I think even when growing up, I was never totally comfortable with eating meat — there was always a bone, a vein, tendons — even with ground-up hamburger meat, there was always an unidentifiable something in it. But of course, like most everyone else, I didn’t question that this was where I needed to get my protein.
Over the years, I volunteered at a dog and cat shelter, read many animal rights books and donated small sums to mainstream animal welfare groups, none of which detailed the cruelty that I know about now or advocated being vegan.
I became vegetarian gradually and was for about 15 years before finally going vegan last September. I tried once before after reading Eternal Treblinka. That book should have done it for me, but I had no support then & was in fact, met with hostility from vegetarian friends who didn’t want to hear about it. (And I don’t think podcasts or blogs had been invented yet.) So I went back somewhat, still buying products made with milk or eggs, eating eggs at restaurants, cream with coffee.
I’m so glad you mentioned The Good Good Pig in your podcast, ‘‘Peace for Pigs.’’ One weekend last fall, I decided to give myself one last push toward becoming vegan. I read Vegan Freak: Being Vegan in a Non-Vegan World and The Good Good Pig that weekend. That was it for me finally: a good “scolding” from the Vegan Freaks and one truly wonderful pig.
I’ve since discovered it’s absolutely easy living vegan and I’ve learned much from your podcasts and writings. I’ve learned about the bad — such as the mutilations the animals are forced to endure and the young ages at which they’re killed. But I’ve also learned about the good — places like Peaceful Praire Sanctuary and Pigs Peace Sanctuary, and of course about other people who are changing, evolving, to a cruelty-free life.

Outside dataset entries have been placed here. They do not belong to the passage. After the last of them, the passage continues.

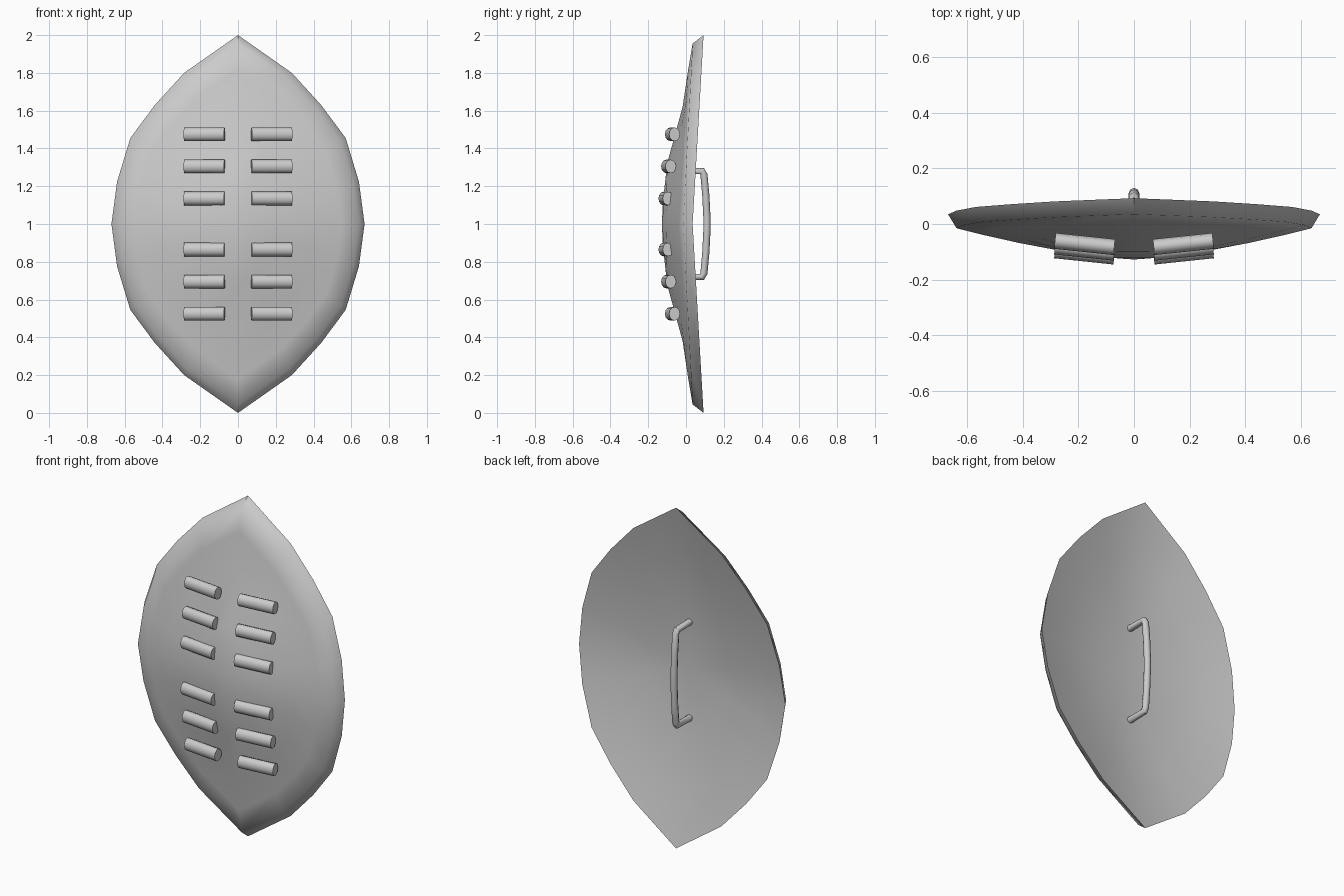
import bpy, bmesh, math
from mathutils import Matrix

if "Cube" in bpy.data.objects:
    bpy.data.objects.remove(bpy.data.objects["Cube"])


def smooth(obj, angle):
    bpy.ops.object.select_all(action='DESELECT')
    obj.select_set(True)
    bpy.context.view_layer.objects.active = obj
    bpy.ops.object.shade_smooth_by_angle(angle=math.radians(angle))


def mesh_object(name, bm, angle):
    bmesh.ops.recalc_face_normals(bm, faces=bm.faces)
    me = bpy.data.meshes.new(name)
    bm.to_mesh(me)
    bm.free()
    obj = bpy.data.objects.new(name, me)
    bpy.context.collection.objects.link(obj)
    smooth(obj, angle)
    return obj


# Pointed oval outline: one quarter, mirrored into a closed loop
quarter = [(0, 1), (.285, .8), (.44, .63), (.57, .455), (.64, .225), (.67, 0)]
half = quarter + [(x, -z) for x, z in quarter[-2::-1]]
outline = half + [(-x, z) for x, z in half[-2:0:-1]]

# Shield rings, front to back: scale, y at the sides, extra y toward the tips
rings = [(.12, -.122, 0), (.32, -.106, .006), (.62, -.068, .05), (.82, -.038, .05),
         (.955, -.015, .05), (1, .035, .058), (.74, -.008, .038), (.4, -.04, .015)]
bm = bmesh.new()
loops = [[bm.verts.new((x * s, y + dy * abs(z), 1 + z * s)) for x, z in outline]
         for s, y, dy in rings]
n = len(outline)
for a, b in zip(loops, loops[1:]):
    for i in range(n):
        j = (i + 1) % n
        bm.faces.new((a[i], a[j], b[j], b[i]))
for loop, y in ((loops[0], -.128), (loops[-1], -.055)):
    c = bm.verts.new((0, y, 1))
    for i in range(n):
        bm.faces.new((c, loop[i], loop[(i + 1) % n]))
mesh_object("shield_body", bm, 50)

# Decorative front bars: rounded rods following the slope of the front
for row, (dz, y) in enumerate([(.135, -.106), (.305, -.092), (.475, -.072)]):
    for up in (1, -1):
        for side in (1, -1):
            bm = bmesh.new()
            bmesh.ops.create_cone(bm, cap_ends=True, segments=12, radius1=.036,
                                  radius2=.036, depth=.215)
            m = (Matrix.Translation((side * .178, y, 1 + up * dz))
                 @ Matrix.Rotation(side * math.radians(6), 4, 'Z')
                 @ Matrix.Diagonal((1, .8, 1, 1))
                 @ Matrix.Rotation(math.pi / 2, 4, 'Y'))
            bmesh.ops.transform(bm, matrix=m, verts=bm.verts)
            mesh_object("front_bar", bm, 40)

# Rear grip: bowed tube with two legs running into the shield
top = [(-.06, .282), (.085, .28), (.095, .26), (.105, .15), (.111, .03)]
path = top + [(y, -z) for y, z in reversed(top)]
curve = bpy.data.curves.new("rear_grip", 'CURVE')
curve.dimensions = '3D'
curve.bevel_depth = .019
curve.bevel_resolution = 2
curve.use_fill_caps = True
spline = curve.splines.new('POLY')
spline.points.add(len(path) - 1)
for p, (y, z) in zip(spline.points, path):
    p.co = (0, y, 1 + z, 1)
grip = bpy.data.objects.new("rear_grip", curve)
bpy.context.collection.objects.link(grip)
bpy.ops.object.select_all(action='DESELECT')
grip.select_set(True)
bpy.context.view_layer.objects.active = grip
bpy.ops.object.convert(target='MESH')
smooth(bpy.context.view_layer.objects.active, 50)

I just hope we can convince, or inspire as you say, more people to just leave the animals free to live their own lives.
~Lenore in Skokie, IL